I do enjoy Christmas time; the excitement of finding out which unknown celebrity is going to switch on the town’s lights, which bookies are going to lose the most if it snows on Christmas day and whether the shops you go into will be playing Merry Christmas Everybody, Do They Know It’s Christmas or I Wish It Could Be Christmas Every Day.
By the way, I’ve always thought that playing Do They Know It’s Christmas (Feed The World) while you’re in a supermarket piling up your trolley with a selection of tasty festive treats is a touch insensitive. Not that it stops people of course. In fact after hearing the line: “The only water flowing is the bitter sting of tears,” I actually heard someone say: “Oh that reminds me, I have to buy soda water and bitter lemon.”
Another good thing about Christmas time is that halloween and bonfire night are well behind us for another year.
Why we celebrate the Eve of All Hallows in such a huge Americanised way is beyond me. I mean, why should I hand over my hard-earned sweets to a group of kids who have simply stuck their heads through a hole in a sheet or put on a Spider Man mask? This year someone actually came to my door dressed as a policeman and told me my cat had been run over. What type of sick joke is that? Admittedly I did give him a sherbet dip and a couple of blackjacks, but only because he was bigger than me.

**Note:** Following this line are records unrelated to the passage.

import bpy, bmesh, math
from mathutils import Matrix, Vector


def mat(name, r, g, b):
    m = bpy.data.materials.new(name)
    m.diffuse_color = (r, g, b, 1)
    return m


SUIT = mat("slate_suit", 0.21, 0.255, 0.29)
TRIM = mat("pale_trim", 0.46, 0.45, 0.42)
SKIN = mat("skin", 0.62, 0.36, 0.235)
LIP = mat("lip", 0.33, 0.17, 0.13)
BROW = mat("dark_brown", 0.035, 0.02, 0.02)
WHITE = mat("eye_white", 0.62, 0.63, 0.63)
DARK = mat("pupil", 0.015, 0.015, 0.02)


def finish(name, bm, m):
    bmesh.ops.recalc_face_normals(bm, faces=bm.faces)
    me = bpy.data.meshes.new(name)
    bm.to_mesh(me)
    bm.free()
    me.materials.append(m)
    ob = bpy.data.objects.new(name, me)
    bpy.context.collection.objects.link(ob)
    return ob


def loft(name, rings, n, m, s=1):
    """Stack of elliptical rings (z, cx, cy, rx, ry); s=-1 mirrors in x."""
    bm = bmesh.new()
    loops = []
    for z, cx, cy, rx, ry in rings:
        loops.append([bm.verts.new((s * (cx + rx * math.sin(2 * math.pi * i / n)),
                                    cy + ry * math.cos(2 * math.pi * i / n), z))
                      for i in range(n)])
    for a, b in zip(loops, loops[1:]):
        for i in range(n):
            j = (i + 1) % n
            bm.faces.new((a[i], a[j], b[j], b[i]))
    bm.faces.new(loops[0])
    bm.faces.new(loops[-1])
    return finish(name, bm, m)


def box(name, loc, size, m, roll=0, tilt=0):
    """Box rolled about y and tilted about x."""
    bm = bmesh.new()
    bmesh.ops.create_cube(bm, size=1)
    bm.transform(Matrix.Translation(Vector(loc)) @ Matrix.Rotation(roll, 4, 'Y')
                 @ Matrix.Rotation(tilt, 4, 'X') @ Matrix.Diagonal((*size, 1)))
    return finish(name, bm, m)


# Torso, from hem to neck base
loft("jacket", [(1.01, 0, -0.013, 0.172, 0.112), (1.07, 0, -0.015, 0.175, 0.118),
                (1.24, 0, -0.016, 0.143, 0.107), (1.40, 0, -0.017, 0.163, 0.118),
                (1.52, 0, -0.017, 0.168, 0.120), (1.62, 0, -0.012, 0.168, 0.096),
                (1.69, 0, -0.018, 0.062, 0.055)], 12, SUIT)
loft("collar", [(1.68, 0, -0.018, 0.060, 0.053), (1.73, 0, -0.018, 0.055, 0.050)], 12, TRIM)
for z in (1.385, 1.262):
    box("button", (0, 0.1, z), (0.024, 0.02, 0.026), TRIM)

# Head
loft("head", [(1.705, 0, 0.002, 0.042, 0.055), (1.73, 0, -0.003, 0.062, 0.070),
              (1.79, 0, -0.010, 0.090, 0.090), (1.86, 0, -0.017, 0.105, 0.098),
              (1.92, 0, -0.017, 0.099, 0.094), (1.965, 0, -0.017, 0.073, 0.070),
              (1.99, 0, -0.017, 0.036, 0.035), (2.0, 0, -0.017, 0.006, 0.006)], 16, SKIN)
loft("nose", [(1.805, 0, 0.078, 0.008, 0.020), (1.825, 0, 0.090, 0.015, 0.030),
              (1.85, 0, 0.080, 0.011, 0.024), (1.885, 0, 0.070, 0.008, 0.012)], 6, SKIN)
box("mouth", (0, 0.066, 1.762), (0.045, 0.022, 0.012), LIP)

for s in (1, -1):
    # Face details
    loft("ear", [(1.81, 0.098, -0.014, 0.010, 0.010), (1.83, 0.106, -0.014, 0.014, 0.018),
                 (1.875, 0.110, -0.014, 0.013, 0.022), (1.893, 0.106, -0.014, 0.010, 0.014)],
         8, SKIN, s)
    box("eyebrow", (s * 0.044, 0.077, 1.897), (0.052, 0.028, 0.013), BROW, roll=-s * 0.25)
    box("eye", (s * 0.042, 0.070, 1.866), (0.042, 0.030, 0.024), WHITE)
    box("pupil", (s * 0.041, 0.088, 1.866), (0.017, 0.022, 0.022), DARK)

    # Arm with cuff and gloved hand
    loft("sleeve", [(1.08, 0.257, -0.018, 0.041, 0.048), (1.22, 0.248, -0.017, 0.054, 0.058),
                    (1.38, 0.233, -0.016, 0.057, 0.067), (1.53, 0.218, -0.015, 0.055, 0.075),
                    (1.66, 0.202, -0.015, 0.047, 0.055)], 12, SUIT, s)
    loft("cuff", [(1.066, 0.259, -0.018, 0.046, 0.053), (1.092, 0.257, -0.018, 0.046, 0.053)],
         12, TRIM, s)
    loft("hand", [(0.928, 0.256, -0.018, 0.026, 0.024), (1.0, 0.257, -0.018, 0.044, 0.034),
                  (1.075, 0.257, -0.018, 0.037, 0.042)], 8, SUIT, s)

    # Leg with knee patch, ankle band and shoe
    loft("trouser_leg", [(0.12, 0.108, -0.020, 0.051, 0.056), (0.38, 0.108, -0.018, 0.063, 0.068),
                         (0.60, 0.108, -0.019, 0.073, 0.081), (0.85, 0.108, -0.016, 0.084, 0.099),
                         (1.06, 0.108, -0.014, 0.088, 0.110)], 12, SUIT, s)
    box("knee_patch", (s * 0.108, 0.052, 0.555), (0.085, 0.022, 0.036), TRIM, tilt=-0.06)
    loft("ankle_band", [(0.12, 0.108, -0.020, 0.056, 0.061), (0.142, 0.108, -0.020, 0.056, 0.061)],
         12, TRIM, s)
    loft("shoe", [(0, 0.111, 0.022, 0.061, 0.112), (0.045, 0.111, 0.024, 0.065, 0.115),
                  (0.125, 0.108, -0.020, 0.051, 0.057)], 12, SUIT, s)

The intermittent sound of fire engines
Some are good, most aren’t
Some of these are actually good fun. Most aren’t. I have variously been asked to: “Do my comedy stuff between the spring rolls and the main course,” “insult the MD” (always a favourite) and “remind everyone that Liz got off with most of the staff last year.” I did actually meet Liz, and I can only assume that everyone had had quite a lot to drink that year.
Of course, there are people who don’t believe in Christmas and some who just don’t like it at all. There are even people who have a fear of it, which I believe is called Santa Claustrophobia.
And then a week after Christmas comes New Year’s Eve. The one night of the year when we force ourselves to have a good time and when at midnight we will kiss anyone within a ten-yard radius and then stand in a circle, arms linked with smelly sweaty strangers and sing the first few words to Auld Lang Syne and then, like John Redwood, make up the rest of them.
Anyway, I have to go now and start wrapping my presents. I’ve bought a new collar for my cat. Talking of which, I haven’t seen her for a while.